Stored data
==*==

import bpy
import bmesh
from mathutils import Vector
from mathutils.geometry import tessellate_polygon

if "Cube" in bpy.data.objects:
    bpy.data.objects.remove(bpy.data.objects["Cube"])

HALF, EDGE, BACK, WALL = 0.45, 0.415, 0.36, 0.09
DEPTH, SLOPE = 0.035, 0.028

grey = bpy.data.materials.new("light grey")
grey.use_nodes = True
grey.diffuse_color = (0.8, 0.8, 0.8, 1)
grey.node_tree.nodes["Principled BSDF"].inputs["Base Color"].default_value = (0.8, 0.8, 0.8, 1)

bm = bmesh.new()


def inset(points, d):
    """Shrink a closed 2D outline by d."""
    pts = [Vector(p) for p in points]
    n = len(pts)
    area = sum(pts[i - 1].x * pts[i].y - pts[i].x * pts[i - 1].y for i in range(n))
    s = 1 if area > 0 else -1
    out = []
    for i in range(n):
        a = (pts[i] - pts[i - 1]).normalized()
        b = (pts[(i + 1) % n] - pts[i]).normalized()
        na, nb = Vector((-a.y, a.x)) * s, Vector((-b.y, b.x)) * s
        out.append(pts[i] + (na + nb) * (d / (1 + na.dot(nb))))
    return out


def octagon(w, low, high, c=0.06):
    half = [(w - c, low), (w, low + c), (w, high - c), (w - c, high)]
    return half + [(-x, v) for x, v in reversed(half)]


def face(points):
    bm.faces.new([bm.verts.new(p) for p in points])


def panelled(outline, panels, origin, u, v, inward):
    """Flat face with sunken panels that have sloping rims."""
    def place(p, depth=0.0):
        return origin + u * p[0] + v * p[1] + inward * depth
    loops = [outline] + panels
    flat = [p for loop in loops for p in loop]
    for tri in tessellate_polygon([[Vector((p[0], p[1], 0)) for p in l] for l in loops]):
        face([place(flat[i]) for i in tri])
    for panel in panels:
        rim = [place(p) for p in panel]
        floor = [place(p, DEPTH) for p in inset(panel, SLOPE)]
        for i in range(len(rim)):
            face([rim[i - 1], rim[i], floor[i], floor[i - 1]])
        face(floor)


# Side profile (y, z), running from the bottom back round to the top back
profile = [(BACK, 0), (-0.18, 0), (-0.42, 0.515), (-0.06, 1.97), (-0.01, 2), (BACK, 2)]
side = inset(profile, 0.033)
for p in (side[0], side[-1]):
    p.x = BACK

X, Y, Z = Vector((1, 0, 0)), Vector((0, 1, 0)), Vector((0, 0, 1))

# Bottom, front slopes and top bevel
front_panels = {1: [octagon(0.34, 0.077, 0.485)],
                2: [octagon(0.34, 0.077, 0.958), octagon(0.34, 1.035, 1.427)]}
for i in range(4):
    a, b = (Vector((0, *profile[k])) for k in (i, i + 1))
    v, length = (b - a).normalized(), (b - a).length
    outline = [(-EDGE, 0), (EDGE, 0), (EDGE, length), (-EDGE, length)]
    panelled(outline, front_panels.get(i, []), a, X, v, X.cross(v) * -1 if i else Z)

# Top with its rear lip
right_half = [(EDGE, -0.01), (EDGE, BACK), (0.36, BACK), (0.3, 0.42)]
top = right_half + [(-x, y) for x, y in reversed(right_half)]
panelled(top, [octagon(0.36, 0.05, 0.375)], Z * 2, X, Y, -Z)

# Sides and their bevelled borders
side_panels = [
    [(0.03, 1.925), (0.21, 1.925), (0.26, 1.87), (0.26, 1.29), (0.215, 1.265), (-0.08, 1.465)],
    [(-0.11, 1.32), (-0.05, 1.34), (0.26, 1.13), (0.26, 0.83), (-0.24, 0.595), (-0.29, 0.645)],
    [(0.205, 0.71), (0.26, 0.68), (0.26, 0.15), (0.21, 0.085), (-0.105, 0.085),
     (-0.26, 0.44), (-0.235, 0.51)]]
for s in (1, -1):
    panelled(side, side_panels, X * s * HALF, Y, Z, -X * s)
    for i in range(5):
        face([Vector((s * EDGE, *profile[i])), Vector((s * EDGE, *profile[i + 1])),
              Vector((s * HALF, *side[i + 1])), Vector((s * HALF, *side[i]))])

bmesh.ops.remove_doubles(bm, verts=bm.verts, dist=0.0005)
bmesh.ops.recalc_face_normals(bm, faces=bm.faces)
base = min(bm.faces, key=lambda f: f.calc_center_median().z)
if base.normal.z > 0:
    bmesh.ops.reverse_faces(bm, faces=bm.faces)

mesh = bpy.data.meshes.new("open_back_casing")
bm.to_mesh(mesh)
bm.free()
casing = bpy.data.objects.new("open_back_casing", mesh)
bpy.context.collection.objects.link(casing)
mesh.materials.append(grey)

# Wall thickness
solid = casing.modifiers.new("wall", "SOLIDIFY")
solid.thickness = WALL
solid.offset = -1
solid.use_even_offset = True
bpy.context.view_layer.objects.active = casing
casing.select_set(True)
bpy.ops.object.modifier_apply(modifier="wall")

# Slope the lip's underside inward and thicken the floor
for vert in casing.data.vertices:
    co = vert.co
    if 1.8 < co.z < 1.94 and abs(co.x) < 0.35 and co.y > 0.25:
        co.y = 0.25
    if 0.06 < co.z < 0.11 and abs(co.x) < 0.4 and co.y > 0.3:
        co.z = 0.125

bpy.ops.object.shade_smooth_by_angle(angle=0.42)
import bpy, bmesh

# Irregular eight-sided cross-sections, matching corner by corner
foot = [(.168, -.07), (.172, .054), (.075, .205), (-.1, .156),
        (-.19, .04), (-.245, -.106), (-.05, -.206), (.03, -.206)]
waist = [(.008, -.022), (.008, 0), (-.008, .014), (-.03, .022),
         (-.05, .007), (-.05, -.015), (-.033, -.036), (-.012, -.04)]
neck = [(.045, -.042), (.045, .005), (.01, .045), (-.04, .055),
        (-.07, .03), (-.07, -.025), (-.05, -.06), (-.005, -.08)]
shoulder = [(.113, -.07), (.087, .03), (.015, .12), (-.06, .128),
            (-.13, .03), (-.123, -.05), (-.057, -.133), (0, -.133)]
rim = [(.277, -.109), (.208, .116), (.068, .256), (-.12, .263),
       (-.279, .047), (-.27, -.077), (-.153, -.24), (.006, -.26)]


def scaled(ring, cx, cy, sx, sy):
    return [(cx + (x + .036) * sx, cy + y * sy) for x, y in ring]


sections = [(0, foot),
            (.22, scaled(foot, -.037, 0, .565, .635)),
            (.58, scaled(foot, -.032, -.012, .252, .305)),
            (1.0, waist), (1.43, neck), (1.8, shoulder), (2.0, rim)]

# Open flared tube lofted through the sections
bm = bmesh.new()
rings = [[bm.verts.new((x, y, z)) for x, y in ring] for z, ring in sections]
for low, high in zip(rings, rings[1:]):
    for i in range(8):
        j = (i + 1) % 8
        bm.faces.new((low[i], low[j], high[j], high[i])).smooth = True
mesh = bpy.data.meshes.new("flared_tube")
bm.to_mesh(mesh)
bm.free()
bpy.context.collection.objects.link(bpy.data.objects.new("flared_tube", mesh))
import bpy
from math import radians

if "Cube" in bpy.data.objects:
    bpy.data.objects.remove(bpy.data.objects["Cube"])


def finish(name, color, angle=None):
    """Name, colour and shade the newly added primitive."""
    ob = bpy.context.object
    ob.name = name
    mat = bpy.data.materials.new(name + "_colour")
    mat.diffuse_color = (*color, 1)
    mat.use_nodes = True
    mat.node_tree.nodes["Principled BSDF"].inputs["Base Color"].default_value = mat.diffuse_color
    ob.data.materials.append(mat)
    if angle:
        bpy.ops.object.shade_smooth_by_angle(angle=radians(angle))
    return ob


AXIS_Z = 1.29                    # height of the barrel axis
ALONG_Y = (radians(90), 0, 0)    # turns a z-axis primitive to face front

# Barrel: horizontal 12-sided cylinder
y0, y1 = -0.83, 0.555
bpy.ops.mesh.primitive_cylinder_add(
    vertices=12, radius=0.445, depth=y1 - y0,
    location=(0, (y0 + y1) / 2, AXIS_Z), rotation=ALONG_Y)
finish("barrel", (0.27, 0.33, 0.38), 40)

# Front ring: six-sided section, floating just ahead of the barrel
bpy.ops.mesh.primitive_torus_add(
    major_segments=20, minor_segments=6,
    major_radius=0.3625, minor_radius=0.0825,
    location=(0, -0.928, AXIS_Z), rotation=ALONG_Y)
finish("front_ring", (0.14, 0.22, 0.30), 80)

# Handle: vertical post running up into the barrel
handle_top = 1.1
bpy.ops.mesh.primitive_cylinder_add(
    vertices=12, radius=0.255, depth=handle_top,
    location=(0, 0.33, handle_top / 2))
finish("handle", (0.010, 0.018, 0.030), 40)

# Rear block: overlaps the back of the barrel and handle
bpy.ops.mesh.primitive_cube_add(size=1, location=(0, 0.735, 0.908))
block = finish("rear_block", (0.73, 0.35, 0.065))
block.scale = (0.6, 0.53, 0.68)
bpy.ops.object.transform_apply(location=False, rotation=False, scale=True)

==*==

Prompt
Return all lines of the data in which the string "objects" appears.

Solution to the exercise
if "Cube" in bpy.data.objects:
    bpy.data.objects.remove(bpy.data.objects["Cube"])
casing = bpy.data.objects.new("open_back_casing", mesh)
bpy.context.collection.objects.link(casing)
bpy.context.view_layer.objects.active = casing
bpy.context.collection.objects.link(bpy.data.objects.new("flared_tube", mesh))
if "Cube" in bpy.data.objects:
    bpy.data.objects.remove(bpy.data.objects["Cube"])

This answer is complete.